● **Instructions for the task**
Scan the records for lines with the string "name". Say how many there are, and add nothing.

(Data items)
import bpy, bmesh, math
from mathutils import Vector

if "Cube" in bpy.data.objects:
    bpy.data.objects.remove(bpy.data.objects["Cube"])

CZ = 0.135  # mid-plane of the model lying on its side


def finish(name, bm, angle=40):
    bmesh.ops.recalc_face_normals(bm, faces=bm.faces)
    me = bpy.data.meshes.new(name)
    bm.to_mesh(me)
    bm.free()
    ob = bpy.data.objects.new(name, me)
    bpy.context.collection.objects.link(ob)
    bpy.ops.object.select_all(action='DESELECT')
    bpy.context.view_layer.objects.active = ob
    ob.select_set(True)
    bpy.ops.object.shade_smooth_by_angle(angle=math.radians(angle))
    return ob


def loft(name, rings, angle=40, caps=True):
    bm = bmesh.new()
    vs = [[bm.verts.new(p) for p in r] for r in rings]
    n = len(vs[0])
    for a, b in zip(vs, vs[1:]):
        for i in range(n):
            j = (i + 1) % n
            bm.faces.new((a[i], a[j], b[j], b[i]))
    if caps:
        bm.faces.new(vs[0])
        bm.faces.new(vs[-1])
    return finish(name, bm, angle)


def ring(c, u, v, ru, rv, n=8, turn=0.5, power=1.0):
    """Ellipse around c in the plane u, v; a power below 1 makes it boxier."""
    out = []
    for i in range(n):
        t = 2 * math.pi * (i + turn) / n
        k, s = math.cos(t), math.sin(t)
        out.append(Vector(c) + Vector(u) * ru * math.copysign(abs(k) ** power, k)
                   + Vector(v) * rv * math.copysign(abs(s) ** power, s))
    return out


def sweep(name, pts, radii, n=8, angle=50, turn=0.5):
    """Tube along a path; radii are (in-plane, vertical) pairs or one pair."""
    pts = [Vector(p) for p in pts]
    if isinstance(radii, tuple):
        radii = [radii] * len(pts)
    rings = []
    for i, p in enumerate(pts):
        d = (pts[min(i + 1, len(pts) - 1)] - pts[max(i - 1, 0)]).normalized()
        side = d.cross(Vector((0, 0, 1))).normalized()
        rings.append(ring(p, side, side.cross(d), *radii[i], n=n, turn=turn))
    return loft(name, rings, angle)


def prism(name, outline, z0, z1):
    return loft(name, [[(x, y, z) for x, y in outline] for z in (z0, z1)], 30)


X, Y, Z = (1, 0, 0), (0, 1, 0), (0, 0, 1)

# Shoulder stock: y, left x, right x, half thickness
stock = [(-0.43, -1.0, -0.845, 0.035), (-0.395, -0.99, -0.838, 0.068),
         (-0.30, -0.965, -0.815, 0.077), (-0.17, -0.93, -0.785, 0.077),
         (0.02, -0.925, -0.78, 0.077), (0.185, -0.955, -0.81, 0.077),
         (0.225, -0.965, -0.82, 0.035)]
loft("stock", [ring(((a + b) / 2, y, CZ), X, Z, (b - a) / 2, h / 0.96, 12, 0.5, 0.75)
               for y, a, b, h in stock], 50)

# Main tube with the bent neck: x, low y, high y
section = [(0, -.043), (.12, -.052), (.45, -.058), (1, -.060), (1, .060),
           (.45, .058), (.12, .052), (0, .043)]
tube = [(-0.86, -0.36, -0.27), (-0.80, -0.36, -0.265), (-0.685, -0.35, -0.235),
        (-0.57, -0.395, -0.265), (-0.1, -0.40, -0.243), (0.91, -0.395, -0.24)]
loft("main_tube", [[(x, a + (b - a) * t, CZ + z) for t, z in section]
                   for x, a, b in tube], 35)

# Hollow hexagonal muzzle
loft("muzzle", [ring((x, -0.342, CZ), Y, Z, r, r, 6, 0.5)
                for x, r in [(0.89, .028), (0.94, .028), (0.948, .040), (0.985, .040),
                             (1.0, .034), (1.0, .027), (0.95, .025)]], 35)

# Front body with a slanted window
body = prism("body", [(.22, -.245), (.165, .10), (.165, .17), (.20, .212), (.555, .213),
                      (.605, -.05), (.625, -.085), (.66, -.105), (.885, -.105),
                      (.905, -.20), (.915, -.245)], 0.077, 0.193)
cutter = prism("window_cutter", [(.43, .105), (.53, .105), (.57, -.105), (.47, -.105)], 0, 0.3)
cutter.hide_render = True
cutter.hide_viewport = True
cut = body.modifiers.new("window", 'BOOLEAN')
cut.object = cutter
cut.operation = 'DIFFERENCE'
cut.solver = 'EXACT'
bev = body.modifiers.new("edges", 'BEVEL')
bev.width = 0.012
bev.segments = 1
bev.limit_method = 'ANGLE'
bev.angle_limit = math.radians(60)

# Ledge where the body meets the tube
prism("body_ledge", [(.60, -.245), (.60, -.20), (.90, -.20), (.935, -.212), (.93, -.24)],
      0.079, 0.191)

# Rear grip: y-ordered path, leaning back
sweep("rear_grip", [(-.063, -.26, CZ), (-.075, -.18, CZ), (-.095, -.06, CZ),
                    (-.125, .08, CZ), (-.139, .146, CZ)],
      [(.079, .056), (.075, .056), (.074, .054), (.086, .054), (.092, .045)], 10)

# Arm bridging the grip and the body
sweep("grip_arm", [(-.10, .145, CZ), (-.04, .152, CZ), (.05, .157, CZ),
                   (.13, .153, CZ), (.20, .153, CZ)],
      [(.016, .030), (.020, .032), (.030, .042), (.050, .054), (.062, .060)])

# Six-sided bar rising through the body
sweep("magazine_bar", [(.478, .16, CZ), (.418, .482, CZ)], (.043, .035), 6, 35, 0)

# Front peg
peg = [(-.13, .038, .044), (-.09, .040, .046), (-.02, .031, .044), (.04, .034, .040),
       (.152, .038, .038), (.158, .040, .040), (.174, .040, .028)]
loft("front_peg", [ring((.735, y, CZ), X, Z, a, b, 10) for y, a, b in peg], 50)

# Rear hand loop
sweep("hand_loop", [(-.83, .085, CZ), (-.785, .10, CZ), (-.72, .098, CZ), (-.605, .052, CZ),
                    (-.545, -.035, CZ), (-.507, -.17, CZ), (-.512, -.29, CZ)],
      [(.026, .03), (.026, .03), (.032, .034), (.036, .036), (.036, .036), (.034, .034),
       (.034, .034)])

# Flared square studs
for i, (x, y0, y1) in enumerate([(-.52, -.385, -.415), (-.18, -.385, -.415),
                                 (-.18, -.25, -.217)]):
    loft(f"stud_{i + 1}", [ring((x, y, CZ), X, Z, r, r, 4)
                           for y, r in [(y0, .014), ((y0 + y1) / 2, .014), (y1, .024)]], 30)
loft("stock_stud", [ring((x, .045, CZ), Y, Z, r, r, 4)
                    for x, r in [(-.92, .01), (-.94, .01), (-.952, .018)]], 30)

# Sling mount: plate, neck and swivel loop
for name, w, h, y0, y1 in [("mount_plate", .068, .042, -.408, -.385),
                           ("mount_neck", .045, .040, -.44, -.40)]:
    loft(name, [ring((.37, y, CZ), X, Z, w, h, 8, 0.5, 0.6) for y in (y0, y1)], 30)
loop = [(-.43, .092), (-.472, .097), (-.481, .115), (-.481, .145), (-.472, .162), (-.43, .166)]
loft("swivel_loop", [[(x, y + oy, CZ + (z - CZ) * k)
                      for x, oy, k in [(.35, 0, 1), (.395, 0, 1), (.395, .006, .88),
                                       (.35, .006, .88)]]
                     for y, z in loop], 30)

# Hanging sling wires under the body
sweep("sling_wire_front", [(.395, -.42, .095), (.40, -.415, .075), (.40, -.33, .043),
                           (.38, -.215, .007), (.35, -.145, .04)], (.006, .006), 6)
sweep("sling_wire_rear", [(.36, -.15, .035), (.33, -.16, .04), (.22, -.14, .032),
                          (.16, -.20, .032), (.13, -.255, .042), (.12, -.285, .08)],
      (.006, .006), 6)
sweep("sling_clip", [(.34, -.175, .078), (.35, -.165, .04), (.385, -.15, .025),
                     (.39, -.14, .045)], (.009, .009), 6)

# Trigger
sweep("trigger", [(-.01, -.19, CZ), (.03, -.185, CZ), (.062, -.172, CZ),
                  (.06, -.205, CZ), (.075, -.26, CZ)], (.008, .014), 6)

● **Finished exercise**
11